A recent field study from the Poudre River in Colorado found that after ten days of exposure to salt levels that approached the U.S. EPA’s chronic and acute aquatic life criteria, significant reductions in stonefly and mayfly numbers occurred, even at salt levels under EPA’s current threshold. Caddis and midges seem to fare better. This study indicates that consistent salt exposure appears to directly and negatively impact some of Montana’s important macroinvertebrate populations. For you science enthusiasts, read the study here.

Time for a new plan

The United States uses an average of 24 million tons of road salt each year, increasing steadily from about 164,000 tons of road salt in 1940. Previous efforts to mitigate deicer use on Montana roadways have fallen flat. For example in 2015, Montana’s senate voted down a “nicer deicer” program that would have reduced salt application to 2010 levels and would have phased in a less damaging potassium acetate at an increased cost of $9 million a year.

As more folks move to Montana, our roads are seeing more traffic, and the concern for motorist safety grows. The question at-hand is “how can we best continue to protect motorist safety while also preserving our precious water resources?” The science is clear: Montana needs to work toward a better alternative to salting roads. So what do alternative management strategies look like?

In the immediate future, we should look to establishing regionally appropriate application rates for road salt and, where possibly, reduce the application of unnecessary deicing agents. We should also be considering how our highways and in particular known icy road stretches alongside canyons and rivers are constructed and renovated, keeping an eye on cost-effective best management practices like stormwater retention swales, tilting roadways away from surface waters, and removing unnecessary culverts that divert polluting stormwater directly into our rivers.

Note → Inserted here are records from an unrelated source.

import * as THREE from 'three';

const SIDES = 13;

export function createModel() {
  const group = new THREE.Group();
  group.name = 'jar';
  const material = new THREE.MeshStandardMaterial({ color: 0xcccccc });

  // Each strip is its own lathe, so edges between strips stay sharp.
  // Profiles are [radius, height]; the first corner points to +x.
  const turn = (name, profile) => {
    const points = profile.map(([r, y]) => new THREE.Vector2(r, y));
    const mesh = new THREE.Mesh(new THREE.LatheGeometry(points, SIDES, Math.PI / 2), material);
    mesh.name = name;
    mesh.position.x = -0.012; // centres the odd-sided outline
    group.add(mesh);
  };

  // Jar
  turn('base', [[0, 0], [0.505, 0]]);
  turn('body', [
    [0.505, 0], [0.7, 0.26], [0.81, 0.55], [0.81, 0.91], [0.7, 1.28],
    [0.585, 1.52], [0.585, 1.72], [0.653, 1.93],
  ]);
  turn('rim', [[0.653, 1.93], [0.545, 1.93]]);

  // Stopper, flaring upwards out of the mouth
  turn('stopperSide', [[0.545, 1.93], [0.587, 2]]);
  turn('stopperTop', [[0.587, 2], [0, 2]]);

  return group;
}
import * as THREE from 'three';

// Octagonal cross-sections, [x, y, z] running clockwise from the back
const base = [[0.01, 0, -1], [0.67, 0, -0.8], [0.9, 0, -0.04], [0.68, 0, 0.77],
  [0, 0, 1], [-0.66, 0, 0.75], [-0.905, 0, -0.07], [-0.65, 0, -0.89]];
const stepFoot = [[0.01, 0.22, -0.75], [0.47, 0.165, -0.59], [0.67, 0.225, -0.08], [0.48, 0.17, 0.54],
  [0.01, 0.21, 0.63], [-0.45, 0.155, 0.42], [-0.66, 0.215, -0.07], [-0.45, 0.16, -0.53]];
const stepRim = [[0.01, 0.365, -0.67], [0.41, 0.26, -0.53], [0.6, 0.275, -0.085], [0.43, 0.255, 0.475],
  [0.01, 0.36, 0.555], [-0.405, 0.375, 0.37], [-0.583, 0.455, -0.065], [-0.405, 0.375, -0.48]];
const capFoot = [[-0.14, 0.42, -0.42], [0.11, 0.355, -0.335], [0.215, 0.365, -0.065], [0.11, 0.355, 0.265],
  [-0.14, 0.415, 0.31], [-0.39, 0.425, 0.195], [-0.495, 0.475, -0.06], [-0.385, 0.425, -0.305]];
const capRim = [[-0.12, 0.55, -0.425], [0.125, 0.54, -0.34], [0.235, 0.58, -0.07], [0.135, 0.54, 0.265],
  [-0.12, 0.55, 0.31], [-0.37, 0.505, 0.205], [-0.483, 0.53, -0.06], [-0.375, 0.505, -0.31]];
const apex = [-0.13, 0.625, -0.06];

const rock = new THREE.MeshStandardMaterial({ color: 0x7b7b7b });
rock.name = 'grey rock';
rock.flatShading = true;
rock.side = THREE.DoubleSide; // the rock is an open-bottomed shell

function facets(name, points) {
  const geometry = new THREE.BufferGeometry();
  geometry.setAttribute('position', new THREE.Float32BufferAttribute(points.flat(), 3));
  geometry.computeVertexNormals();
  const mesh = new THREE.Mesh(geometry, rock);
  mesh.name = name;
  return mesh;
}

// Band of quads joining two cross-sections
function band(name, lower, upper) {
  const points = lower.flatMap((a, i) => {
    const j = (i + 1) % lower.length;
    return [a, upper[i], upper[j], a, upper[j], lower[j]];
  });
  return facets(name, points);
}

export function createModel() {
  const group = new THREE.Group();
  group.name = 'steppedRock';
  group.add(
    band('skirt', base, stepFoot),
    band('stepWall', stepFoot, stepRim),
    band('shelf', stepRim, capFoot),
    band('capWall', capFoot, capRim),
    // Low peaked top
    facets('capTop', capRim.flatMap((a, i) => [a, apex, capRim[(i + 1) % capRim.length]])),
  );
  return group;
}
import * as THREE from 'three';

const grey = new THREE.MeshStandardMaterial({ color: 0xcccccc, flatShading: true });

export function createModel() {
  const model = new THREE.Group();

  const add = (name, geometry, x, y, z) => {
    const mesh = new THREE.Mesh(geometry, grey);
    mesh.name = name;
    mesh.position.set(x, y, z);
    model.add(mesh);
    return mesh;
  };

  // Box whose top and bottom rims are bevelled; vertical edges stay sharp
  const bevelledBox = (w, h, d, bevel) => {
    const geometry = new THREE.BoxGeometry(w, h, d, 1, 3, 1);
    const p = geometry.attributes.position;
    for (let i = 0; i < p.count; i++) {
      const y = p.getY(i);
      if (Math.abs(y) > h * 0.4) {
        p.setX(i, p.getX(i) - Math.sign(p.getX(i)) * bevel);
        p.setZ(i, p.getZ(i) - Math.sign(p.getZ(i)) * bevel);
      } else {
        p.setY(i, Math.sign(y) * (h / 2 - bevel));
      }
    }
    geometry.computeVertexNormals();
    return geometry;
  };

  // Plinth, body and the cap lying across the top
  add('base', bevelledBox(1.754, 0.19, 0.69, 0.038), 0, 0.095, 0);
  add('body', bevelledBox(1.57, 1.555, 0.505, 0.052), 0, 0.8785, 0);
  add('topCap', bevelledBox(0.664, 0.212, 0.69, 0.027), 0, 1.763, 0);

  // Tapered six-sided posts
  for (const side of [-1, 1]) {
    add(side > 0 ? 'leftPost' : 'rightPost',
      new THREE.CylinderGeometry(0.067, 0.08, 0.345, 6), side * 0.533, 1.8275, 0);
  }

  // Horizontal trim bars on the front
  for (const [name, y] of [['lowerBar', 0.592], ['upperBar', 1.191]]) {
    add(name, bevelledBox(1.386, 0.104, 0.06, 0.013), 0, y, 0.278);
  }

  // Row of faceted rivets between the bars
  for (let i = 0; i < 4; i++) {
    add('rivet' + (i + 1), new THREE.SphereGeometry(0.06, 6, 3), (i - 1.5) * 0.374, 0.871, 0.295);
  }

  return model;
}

Looking even further down the road, we need a better, eco-friendly answer to keeping highways safe and our rivers clean. Upper Missouri Waterkeeper is diving into these questions and investigating what sustainable, river-friendly solutions look like this Winter 2021. Stay tuned.